Work instructions
Which of the lines below hold "tube"? Please return each one.

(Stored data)
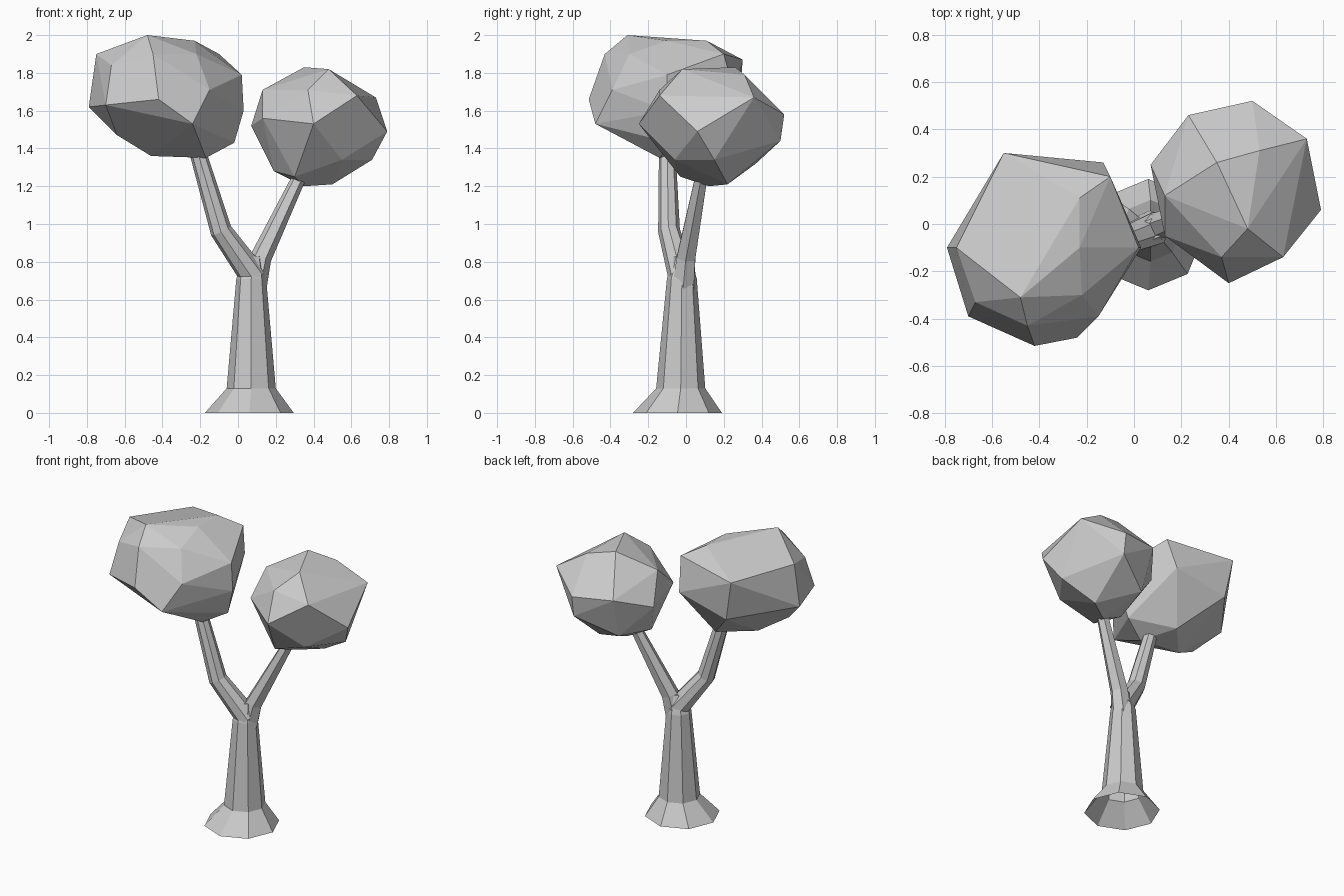
import bpy, bmesh, math
from mathutils import Vector

if "Cube" in bpy.data.objects:
    bpy.data.objects.remove(bpy.data.objects["Cube"])


def finish(name, bm):
    bmesh.ops.recalc_face_normals(bm, faces=bm.faces[:])
    mesh = bpy.data.meshes.new(name)
    bm.to_mesh(mesh)
    bm.free()
    obj = bpy.data.objects.new(name, mesh)
    bpy.context.collection.objects.link(obj)


def tube(name, stations, sides, upright=False, cap_end=False):
    """Faceted tube through (x, y, z, radius) stations."""
    bm = bmesh.new()
    pts = [Vector(s[:3]) for s in stations]
    rings = []
    for i, s in enumerate(stations):
        d = Vector((0, 0, 1))
        if not upright:
            # average the unit directions on either side of the station
            d = Vector()
            if i > 0:
                d += (pts[i] - pts[i - 1]).normalized()
            if i < len(pts) - 1:
                d += (pts[i + 1] - pts[i]).normalized()
            d.normalize()
        v = d.cross(Vector((1, 0, 0))).normalized()
        u = v.cross(d)
        rings.append([bm.verts.new(pts[i] + s[3] * (
            u * math.cos(math.tau * k / sides) + v * math.sin(math.tau * k / sides)))
            for k in range(sides)])
    for a, b in zip(rings, rings[1:]):
        for k in range(sides):
            n = (k + 1) % sides
            bm.faces.new((a[k], a[n], b[n], b[k]))
    if cap_end:
        bm.faces.new(rings[-1])
    finish(name, bm)


def crown(name, points):
    """Faceted foliage ball: convex hull, with near-flat triangles merged."""
    bm = bmesh.new()
    for p in points:
        bm.verts.new(p)
    res = bmesh.ops.convex_hull(bm, input=bm.verts[:])
    loose = [v for v in bm.verts if not v.link_faces]
    bmesh.ops.delete(bm, geom=loose, context='VERTS')
    bmesh.ops.dissolve_limit(bm, angle_limit=math.radians(6),
                             verts=bm.verts[:], edges=bm.edges[:])
    finish(name, bm)


# Trunk with flared, open foot
tube("trunk", [(0.06, -0.045, 0, 0.235), (0.07, -0.028, 0.13, 0.13),
               (0.07, -0.022, 0.71, 0.079), (0.08, -0.02, 0.83, 0.045)],
     8, upright=True, cap_end=True)

# Two limbs forking from the trunk
tube("left_branch", [(0.085, -0.02, 0.72, 0.074), (-0.09, -0.09, 0.965, 0.058),
                     (-0.225, -0.1, 1.42, 0.043)], 8)
tube("right_branch", [(0.085, -0.015, 0.66, 0.066), (0.12, 0.0, 0.82, 0.057),
                      (0.335, 0.085, 1.27, 0.036)], 6)

# Foliage: top, middle and bottom corners of each faceted ball
crown("left_crown", [
    (-0.48, -0.31, 2.0), (-0.23, -0.1, 1.97), (-0.23, 0.11, 1.97),
    (-0.75, -0.1, 1.9), (-0.45, -0.43, 1.9), (-0.22, -0.3, 1.9),
    (-0.1, 0.2, 1.9), (-0.55, 0.3, 1.87), (-0.67, -0.33, 1.84),
    (0.02, -0.1, 1.79), (-0.15, -0.39, 1.71), (-0.42, -0.515, 1.66),
    (-0.7, -0.39, 1.63), (-0.79, -0.1, 1.62), (-0.13, 0.26, 1.68),
    (0.03, -0.1, 1.6), (-0.5, 0.28, 1.6), (-0.24, -0.48, 1.53),
    (-0.64, -0.2, 1.47), (-0.02, -0.08, 1.43), (-0.46, -0.12, 1.36),
    (-0.17, -0.14, 1.35), (-0.28, 0.08, 1.38)])
crown("right_crown", [
    (0.35, 0.26, 1.83), (0.48, -0.02, 1.82), (0.53, 0.31, 1.79),
    (0.13, 0.12, 1.71), (0.37, -0.14, 1.71), (0.73, 0.36, 1.67),
    (0.63, -0.14, 1.68), (0.23, 0.46, 1.6), (0.5, 0.52, 1.58),
    (0.13, -0.05, 1.56), (0.4, -0.25, 1.53), (0.07, 0.25, 1.52),
    (0.79, 0.06, 1.49), (0.5, 0.5, 1.44), (0.71, 0.15, 1.34),
    (0.55, -0.06, 1.34), (0.25, 0.37, 1.32), (0.19, 0.1, 1.28),
    (0.3, -0.03, 1.25), (0.5, 0.22, 1.21), (0.35, 0.12, 1.2)])
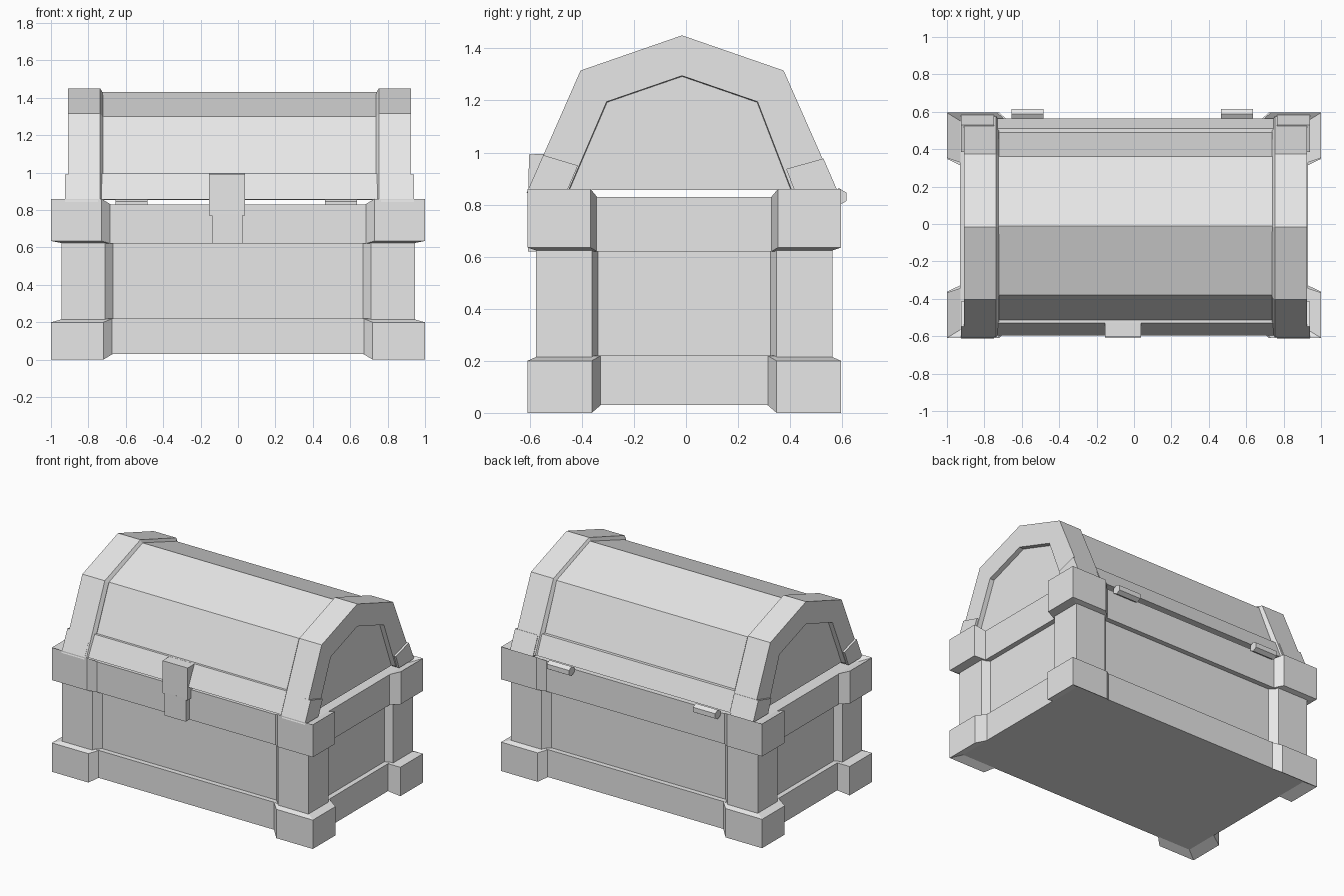
import bpy, bmesh, math

cube = bpy.data.objects.get("Cube")
if cube:
    bpy.data.objects.remove(cube, do_unlink=True)

grey = bpy.data.materials.new("plain_grey")
grey.use_nodes = True
grey.diffuse_color = (0.8, 0.8, 0.8, 1)
grey.node_tree.nodes["Principled BSDF"].inputs["Base Color"].default_value = (0.8, 0.8, 0.8, 1)

BODY_Y = -0.007   # body centre in depth
LID_X = 0.008     # lid centre in width


def finish(name, bm):
    bmesh.ops.recalc_face_normals(bm, faces=bm.faces)
    mesh = bpy.data.meshes.new(name)
    bm.to_mesh(mesh)
    bm.free()
    mesh.materials.append(grey)
    obj = bpy.data.objects.new(name, mesh)
    bpy.context.collection.objects.link(obj)
    return obj


def loft(name, sections):
    """Join (x, [(y, z), ...]) sections into a closed solid along x."""
    bm = bmesh.new()
    rings = [[bm.verts.new((x, y, z)) for y, z in prof] for x, prof in sections]
    n = len(rings[0])
    for a, b in zip(rings, rings[1:]):
        for i in range(n):
            j = (i + 1) % n
            bm.faces.new((a[i], a[j], b[j], b[i]))
    bm.faces.new(rings[0])
    bm.faces.new(rings[-1])
    return finish(name, bm)


def box(name, x0, x1, y0, y1, z0, z1):
    return loft(name, [(x, [(y0, z0), (y1, z0), (y1, z1), (y0, z1)]) for x in (x0, x1)])


def corner(name, sx, sy, out, base, edge, edge_base, z, z_base):
    """L-shaped corner piece with sloping borders that sink into the body."""
    bm = bmesh.new()
    (X, Y), (bx, by), (ex, ey), (fx, fy) = out, base, edge, edge_base
    rows = []
    for zo, zb in zip(z, z_base):
        pts = [(fx, by, zb), (bx, by, zb), (bx, fy, zb), (ex, Y, zo), (X, Y, zo), (X, ey, zo)]
        rows.append([bm.verts.new((px * sx, py * sy + BODY_Y, pz)) for px, py, pz in pts])
    lo, hi = rows
    for a, b in ((3, 4), (4, 5), (0, 3), (5, 2), (0, 1), (1, 2)):
        bm.faces.new((lo[a], lo[b], hi[b], hi[a]))
    for r in rows:
        bm.faces.new((r[0], r[3], r[4], r[1]))
        bm.faces.new((r[1], r[4], r[5], r[2]))
    return finish(name, bm)


# Body: recessed panels between two bands
for name, hx, hy, z0, z1 in (("lower_band", 0.93, 0.56, 0.03, 0.22),
                             ("body_panels", 0.895, 0.525, 0.2, 0.64),
                             ("upper_band", 0.93, 0.56, 0.62, 0.83)):
    box(name, -hx, hx, BODY_Y - hy, BODY_Y + hy, z0, z1)

# Corner feet, posts and upper caps
for sx, side in ((1, "left"), (-1, "right")):
    for sy, end in ((1, "back"), (-1, "front")):
        tag = f"{end}_{side}"
        corner("foot_" + tag, sx, sy, (1, 0.602), (0.927, 0.557), (0.72, 0.355),
               (0.67, 0.32), (0, 0.2), (0.03, 0.22))
        corner("post_" + tag, sx, sy, (0.945, 0.57), (0.893, 0.523), (0.712, 0.355),
               (0.665, 0.33), (0.19, 0.645), (0.19, 0.645))
        corner("cap_" + tag, sx, sy, (1, 0.602), (0.927, 0.557), (0.73, 0.36),
               (0.68, 0.335), (0.635, 0.86), (0.62, 0.83))

# Lid barrel, its ends form the recessed end panels
barrel = [(-0.56, 0.857), (-0.515, 0.99), (-0.38, 1.3), (-0.01, 1.43),
          (0.36, 1.3), (0.49, 0.98), (0.54, 0.855)]
loft("lid_barrel", [(LID_X + x, barrel) for x in (-0.885, 0.885)])

# Lid rims at front and back
front_rim = [(-0.5, 0.857), (-0.595, 0.857), (-0.53, 0.995), (-0.49, 0.995)]
back_rim = [(0.47, 0.855), (0.565, 0.855), (0.51, 0.985), (0.46, 0.985)]
for name, prof in (("front_rim", front_rim), ("back_rim", back_rim)):
    loft(name, [(LID_X + x, prof) for x in (-0.76, 0.76)])

# Arched lid straps with slanted borders
outer = [(-0.605, 0.857), (-0.55, 0.985), (-0.405, 1.315), (-0.015, 1.45),
         (0.375, 1.315), (0.525, 0.975), (0.575, 0.857)]
inner = [(0.405, 0.857), (0.275, 1.195), (-0.015, 1.295), (-0.305, 1.195), (-0.45, 0.857)]


def shrink(prof, k):
    return [(-0.015 + (y + 0.015) * k, 0.857 + (z - 0.857) * k) for y, z in prof]


for s, side in ((1, "left"), (-1, "right")):
    loft("lid_strap_" + side, [
        (LID_X + s * 0.73, shrink(outer, 0.96) + shrink(inner, 0.96)),
        (LID_X + s * 0.745, outer + shrink(inner, 0.965)),
        (LID_X + s * 0.917, outer + inner)])

    # Braces at the lid corners
    for end, prof in (("front", [(-0.548, 0.99), (-0.415, 0.95), (-0.46, 0.845), (-0.612, 0.845)]),
                      ("back", [(0.528, 0.977), (0.385, 0.937), (0.42, 0.845), (0.585, 0.845)])):
        loft(f"lid_brace_{end}_{side}", [(LID_X + s * x, prof) for x in (0.757, 0.932)])

    # Hinges
    ring = [(0.587 + 0.033 * math.sin(i * math.pi / 3), 0.83 + 0.033 * math.cos(i * math.pi / 3))
            for i in range(6)]
    loft("hinge_" + side, [(-0.01 + s * x, ring) for x in (0.475, 0.645)])

# Latch
loft("latch_plate", [(x, [(-0.5, 0.77), (-0.607, 0.77), (-0.603, 0.993), (-0.5, 0.995)])
                     for x in (-0.155, 0.037)])
box("latch_tongue", -0.14, 0.025, -0.607, -0.52, 0.62, 0.78)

Expected answer
def tube(name, stations, sides, upright=False, cap_end=False):
    """Faceted tube through (x, y, z, radius) stations."""
tube("trunk", [(0.06, -0.045, 0, 0.235), (0.07, -0.028, 0.13, 0.13),
tube("left_branch", [(0.085, -0.02, 0.72, 0.074), (-0.09, -0.09, 0.965, 0.058),
tube("right_branch", [(0.085, -0.015, 0.66, 0.066), (0.12, 0.0, 0.82, 0.057),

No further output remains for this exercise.